It’s part of the folklore of Nevada that Richard Bryan decided his life’s goal in his teens—to be elected governor. He overshot his mark a bit, serving a term and a half as governor and then two terms as U.S. senator. He was at the Nevada Legislature this week, where he once gave “state of the state” addresses, this time wearing a lobbyist badge on behalf of his law firm, Lionel Sawyer and Collins.
What are you doing here?
You know, I just came up here. Lionel Sawyer and Collins registered for a number of clients, and I came on up for a day or two just to kind of see what was happening. You can’t keep an old war horse away from where the field of action is, and right now, it’s here in Carson City.
That sounds awfully aw-shucks. What, specifically, are you lobbying on?
Not really lobbying on anything right now. Just here [to] see what happens. You know, in this kind of environment when no legislative session has ever faced such a daunting financial challenge, and this is a prelude to the 2011 session, which will be almost an insurmountable obstacle to fill what could be a $3 billion shortfall … You know, I’ve got a lot of sympathy for the legislature. They’re not the ones that caused a national recession that affects us, but it’s going to be a very difficult thing for them to do.
You said you left the Senate in part because you wanted to spend more time with your family. Did it work out?
I did. I’ve been able to spend a lot of time. Last night I was with two of my grandkids, went down and watched batting practice. One of them has tryouts this weekend. I wouldn’t have been able to do that. Spent the night with Leslie, our daughter, and two of the grandkids.
There are some people who would say you got out of the Senate just in time. Things are incredibly polarized back there.
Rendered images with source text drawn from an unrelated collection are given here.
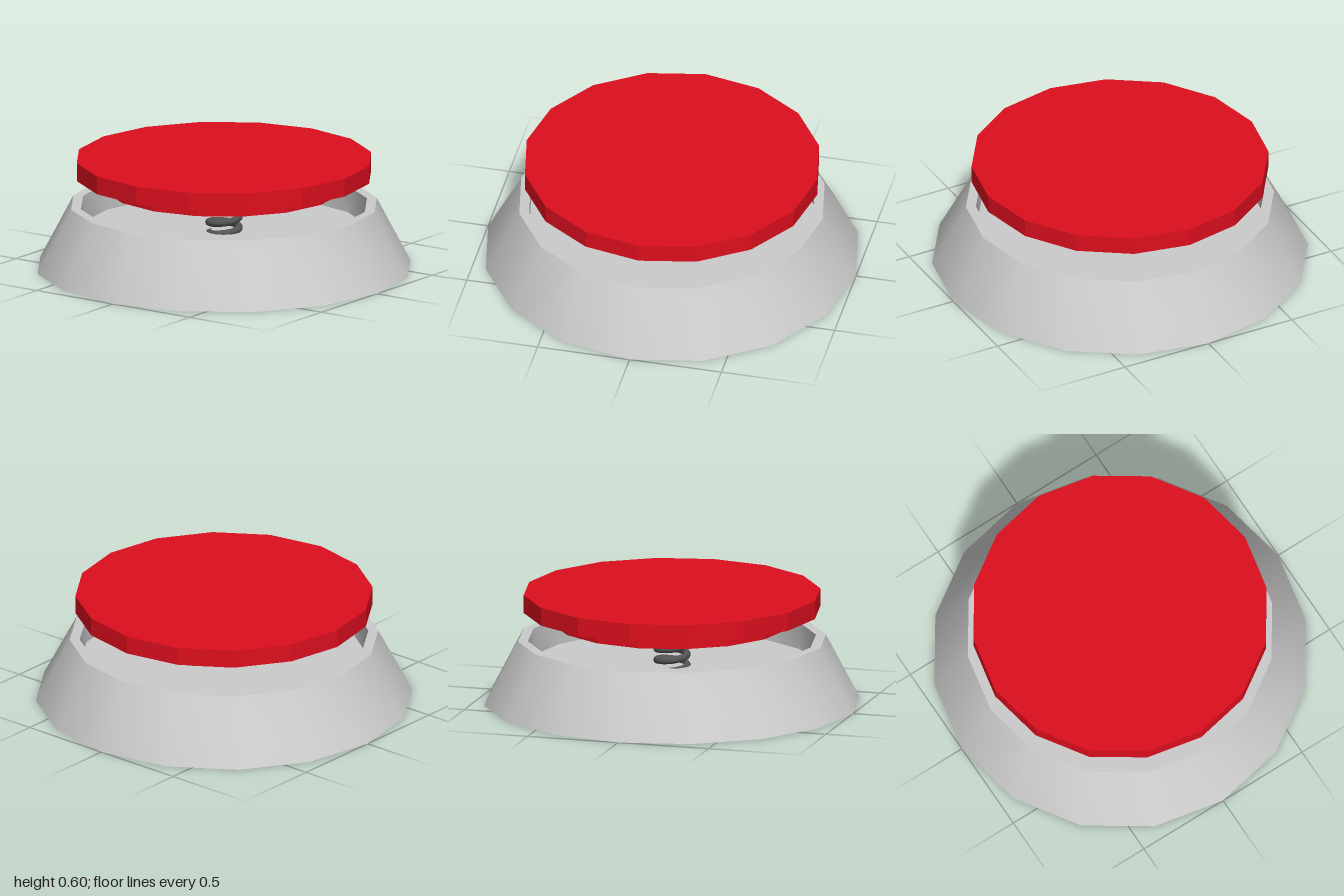
import * as THREE from 'three';
import { toCreasedNormals } from 'three/addons/utils/BufferGeometryUtils.js';

const SIDES = 16;

function lathe(name, profile, material, crease) {
  const points = profile.map(([r, y]) => new THREE.Vector2(r, y));
  const geometry = toCreasedNormals(new THREE.LatheGeometry(points, SIDES), crease);
  const mesh = new THREE.Mesh(geometry, material);
  mesh.name = name;
  return mesh;
}

// Helix rising anticlockwise around the y axis
class Helix extends THREE.Curve {
  constructor(radius, bottom, pitch, turns) {
    super();
    Object.assign(this, { radius, bottom, pitch, turns });
  }
  getPoint(t, target = new THREE.Vector3()) {
    const a = t * this.turns * Math.PI * 2;
    return target.set(
      -Math.cos(a) * this.radius,
      this.bottom + t * this.turns * this.pitch,
      Math.sin(a) * this.radius
    );
  }
}

export function createModel() {
  const model = new THREE.Group();
  model.name = 'pushButton';

  const grey = new THREE.MeshStandardMaterial({ color: 0xcccccc });
  const red = new THREE.MeshStandardMaterial({ color: 0xdd0f1e });
  const steel = new THREE.MeshStandardMaterial({ color: 0x555555 });

  // Tapered housing with a narrow rim and a recessed floor
  const base = lathe('base', [
    [0, 0], [1, 0], [0.82, 0.345], [0.767, 0.345], [0.767, 0.2], [0, 0.2],
  ], grey, 0.7);

  // Stepped red cap: narrow plunger below a wide press plate
  const cap = lathe('cap', [
    [0, 0.43], [0.63, 0.43], [0.63, 0.5], [0.79, 0.5], [0.79, 0.597], [0, 0.597],
  ], red, 0.1);

  // Coil spring between the recess floor and the cap
  const coil = new Helix(0.08, 0.18, 0.06, 4.25);
  const spring = new THREE.Mesh(new THREE.TubeGeometry(coil, 100, 0.02, 8), steel);
  spring.name = 'spring';

  model.add(base, cap, spring);
  return model;
}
Yes. I think that’s right. I think my timing was good. I’ve never had any regrets. I was back there in Washington on Monday for a client. … [T]he dysfunctional nature of what’s happening back there I find troubling as a citizen. Putting aside what your partisan views may be, that doesn’t bode well. And the polarized extremes make those in each party who are talking about compromise persona non grata. The only way that you can accomplish something in a legislative body, where there is a wide difference of opinion, is try to compromise, and that is kind of moving to the political center. The dynamics in both political parties are pushing in just that opposite direction. You see that, for example, in John McCain’s [Arizona reelection] campaign. He is facing somebody from much further to the right. … And positions which he has historically adopted as reasonable middle of the road, he is now rejecting as he is trying to protect himself. And that’s happening, you know, across—
And here, too.
And here, too.
What do you think of that? You’d think that where the scale is smaller here in the Legislature, where people deal with each other face to face, that we could avoid that.
Yes. I don’t think it’s anywhere near as bad as it is in D.C., but clearly what you have is an ideological battle within the Republican Party for its heart and soul. Those that represent … the Tea Party or further to the political right are I think more interested in establishing purity of principle than they are in achieving a result. The pragmatic Republicans—I would include Senator Raggio and others in this category—who are conservative by any fair standard, but recognize that you’ve got to reach some kind of consensus, those people are outflanked today by those who care less about results that they do reaffirming the ideological purity to whatever the standard is that is adopted as, quote, the conservative position.